Data to examine:
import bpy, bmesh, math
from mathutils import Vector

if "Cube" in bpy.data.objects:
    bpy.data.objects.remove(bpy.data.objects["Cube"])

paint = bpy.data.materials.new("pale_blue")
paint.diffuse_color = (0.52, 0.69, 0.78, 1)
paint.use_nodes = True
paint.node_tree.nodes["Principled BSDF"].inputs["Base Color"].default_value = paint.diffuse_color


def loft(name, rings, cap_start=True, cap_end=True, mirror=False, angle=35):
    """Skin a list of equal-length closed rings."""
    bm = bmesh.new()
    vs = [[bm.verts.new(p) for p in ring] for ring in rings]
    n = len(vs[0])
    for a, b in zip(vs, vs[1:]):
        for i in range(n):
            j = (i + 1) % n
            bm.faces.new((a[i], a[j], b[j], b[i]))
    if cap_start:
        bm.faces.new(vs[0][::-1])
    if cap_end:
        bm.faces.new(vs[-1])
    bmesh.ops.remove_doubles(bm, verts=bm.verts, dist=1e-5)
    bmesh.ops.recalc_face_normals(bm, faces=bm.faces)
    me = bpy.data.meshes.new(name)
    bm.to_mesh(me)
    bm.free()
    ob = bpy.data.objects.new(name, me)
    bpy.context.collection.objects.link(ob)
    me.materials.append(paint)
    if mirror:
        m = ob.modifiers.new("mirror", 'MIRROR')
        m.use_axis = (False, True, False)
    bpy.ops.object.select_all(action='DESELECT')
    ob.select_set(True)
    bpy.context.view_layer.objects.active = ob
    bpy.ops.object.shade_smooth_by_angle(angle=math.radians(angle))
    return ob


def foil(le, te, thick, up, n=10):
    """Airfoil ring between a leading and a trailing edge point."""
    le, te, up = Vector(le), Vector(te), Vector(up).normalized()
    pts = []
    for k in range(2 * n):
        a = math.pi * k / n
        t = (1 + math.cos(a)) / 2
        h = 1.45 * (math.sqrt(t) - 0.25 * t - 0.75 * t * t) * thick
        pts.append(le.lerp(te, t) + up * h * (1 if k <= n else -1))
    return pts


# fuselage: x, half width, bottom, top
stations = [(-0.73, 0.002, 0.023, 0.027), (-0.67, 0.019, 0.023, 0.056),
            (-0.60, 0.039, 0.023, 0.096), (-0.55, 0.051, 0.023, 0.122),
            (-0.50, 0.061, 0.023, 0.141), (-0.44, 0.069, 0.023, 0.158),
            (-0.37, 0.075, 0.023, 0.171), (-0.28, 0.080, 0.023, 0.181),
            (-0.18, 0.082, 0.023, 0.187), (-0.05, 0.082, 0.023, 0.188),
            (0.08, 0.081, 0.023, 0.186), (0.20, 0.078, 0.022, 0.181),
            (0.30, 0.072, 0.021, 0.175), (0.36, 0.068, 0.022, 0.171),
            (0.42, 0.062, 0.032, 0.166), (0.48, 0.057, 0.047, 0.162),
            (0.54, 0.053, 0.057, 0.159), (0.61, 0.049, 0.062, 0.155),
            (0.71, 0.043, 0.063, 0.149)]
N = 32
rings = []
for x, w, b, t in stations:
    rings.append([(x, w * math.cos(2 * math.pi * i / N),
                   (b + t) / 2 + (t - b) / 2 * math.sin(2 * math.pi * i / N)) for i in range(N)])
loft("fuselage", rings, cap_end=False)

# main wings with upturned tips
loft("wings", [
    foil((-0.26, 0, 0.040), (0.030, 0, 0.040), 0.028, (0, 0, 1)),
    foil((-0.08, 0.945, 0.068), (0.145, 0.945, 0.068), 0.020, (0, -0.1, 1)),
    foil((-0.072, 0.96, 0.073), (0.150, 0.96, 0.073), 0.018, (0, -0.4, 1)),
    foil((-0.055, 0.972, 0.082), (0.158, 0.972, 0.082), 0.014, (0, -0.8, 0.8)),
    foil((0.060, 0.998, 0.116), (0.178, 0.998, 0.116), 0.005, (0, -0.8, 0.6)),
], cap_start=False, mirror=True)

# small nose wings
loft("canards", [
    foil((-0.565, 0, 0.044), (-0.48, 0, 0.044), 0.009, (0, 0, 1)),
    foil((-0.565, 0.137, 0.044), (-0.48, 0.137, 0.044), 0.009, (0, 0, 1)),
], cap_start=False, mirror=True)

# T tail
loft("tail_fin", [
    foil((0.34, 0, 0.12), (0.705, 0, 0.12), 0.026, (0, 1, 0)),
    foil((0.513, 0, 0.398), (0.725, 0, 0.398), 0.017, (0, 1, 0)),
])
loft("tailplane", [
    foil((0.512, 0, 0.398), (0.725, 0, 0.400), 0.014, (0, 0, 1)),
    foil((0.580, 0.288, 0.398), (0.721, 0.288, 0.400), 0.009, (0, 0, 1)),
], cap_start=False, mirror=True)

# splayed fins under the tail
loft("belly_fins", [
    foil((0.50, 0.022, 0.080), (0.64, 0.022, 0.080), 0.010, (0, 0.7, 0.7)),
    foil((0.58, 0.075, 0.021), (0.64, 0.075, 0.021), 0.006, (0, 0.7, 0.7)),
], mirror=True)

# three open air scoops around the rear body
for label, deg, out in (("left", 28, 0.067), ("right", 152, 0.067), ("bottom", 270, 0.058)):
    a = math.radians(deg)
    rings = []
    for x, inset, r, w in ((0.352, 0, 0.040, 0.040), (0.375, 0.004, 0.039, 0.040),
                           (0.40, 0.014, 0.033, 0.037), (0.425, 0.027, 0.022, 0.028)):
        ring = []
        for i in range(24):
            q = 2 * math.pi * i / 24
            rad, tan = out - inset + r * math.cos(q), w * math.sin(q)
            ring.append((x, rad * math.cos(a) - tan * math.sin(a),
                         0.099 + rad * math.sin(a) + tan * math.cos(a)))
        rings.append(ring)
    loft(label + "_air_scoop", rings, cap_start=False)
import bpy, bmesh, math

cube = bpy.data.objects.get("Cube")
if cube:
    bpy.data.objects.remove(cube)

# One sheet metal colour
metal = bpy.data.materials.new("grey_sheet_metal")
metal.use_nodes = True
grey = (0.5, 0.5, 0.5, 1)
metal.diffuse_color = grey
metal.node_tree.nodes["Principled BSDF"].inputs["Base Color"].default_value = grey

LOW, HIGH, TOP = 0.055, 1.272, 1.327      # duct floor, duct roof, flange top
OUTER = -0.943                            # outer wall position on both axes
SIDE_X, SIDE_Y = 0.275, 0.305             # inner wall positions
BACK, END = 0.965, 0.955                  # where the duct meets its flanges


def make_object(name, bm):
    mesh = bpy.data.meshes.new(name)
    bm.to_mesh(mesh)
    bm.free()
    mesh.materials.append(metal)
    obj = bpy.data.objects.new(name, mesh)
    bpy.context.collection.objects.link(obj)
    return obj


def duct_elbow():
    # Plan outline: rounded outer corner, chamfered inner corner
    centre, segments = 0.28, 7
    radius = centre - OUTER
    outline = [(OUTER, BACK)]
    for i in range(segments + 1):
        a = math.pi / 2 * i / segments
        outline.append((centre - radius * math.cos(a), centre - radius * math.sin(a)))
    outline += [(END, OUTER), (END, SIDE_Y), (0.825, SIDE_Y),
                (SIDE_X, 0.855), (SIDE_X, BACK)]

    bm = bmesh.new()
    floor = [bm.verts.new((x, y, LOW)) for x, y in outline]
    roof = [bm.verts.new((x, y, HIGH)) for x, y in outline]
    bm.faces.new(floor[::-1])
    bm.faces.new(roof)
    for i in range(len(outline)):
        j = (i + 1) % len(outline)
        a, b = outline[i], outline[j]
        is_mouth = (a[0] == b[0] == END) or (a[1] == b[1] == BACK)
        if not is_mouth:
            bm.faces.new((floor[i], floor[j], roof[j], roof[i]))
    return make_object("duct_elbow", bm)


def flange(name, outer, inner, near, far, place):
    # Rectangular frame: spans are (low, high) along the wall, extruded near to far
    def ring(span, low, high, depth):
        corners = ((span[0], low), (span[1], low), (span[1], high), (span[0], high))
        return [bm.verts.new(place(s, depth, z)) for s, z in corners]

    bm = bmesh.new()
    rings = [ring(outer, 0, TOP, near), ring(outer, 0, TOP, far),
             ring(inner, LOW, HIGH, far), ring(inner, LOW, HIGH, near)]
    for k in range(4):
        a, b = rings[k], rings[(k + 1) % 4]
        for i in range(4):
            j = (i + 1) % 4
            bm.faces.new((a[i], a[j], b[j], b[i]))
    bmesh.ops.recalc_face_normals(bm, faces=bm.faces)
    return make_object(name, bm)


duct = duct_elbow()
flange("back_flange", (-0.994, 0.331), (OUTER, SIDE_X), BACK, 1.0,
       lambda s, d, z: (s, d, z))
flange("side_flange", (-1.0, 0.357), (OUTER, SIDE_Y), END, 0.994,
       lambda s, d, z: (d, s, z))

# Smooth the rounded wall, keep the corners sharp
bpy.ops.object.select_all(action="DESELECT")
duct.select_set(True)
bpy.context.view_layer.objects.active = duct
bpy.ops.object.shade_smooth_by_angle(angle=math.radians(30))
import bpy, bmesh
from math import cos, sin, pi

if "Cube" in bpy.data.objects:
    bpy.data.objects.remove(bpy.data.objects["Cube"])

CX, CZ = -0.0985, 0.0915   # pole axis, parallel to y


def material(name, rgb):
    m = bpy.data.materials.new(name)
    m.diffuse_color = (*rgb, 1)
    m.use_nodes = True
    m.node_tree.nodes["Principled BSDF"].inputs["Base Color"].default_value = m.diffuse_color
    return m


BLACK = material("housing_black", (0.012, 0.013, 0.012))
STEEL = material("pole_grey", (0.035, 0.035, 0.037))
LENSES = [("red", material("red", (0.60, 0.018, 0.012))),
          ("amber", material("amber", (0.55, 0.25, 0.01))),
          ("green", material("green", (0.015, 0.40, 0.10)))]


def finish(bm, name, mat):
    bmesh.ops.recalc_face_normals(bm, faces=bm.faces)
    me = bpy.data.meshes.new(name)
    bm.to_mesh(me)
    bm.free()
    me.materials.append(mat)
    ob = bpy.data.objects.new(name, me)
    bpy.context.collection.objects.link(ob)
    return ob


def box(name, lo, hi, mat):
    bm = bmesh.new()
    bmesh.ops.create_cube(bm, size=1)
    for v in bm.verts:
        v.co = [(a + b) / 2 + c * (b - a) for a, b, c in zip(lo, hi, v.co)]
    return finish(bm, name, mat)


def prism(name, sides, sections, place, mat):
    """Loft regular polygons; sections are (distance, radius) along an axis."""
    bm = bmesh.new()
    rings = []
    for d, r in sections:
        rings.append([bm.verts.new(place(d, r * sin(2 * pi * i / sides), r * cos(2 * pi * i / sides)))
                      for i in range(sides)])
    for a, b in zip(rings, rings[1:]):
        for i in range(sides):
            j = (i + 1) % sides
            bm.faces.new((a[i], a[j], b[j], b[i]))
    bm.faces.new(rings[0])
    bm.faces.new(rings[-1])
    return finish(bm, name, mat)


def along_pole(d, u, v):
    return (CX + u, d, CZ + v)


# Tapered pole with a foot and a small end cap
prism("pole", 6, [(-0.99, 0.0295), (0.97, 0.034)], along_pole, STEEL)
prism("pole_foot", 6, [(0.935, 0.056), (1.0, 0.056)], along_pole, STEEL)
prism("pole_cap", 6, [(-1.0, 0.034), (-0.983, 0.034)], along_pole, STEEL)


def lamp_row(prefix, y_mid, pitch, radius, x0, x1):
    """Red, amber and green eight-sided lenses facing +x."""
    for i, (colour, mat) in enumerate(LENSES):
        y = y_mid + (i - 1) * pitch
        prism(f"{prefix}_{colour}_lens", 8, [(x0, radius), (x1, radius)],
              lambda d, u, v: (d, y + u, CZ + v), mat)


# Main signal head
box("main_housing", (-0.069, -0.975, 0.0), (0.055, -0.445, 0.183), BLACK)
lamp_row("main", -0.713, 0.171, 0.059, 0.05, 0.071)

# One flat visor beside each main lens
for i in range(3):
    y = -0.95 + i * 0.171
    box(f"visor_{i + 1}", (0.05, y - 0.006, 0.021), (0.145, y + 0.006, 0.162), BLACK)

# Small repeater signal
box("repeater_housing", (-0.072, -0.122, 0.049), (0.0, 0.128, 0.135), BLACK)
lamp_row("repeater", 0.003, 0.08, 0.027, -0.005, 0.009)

Work order: Look through the entries. Copy out each line with "return" in it.

Result of this exercise:
    return ob
    return pts
    return obj
    return make_object("duct_elbow", bm)
        return [bm.verts.new(place(s, depth, z)) for s, z in corners]
    return make_object(name, bm)
    return m
    return ob
    return finish(bm, name, mat)
    return finish(bm, name, mat)
    return (CX + u, d, CZ + v)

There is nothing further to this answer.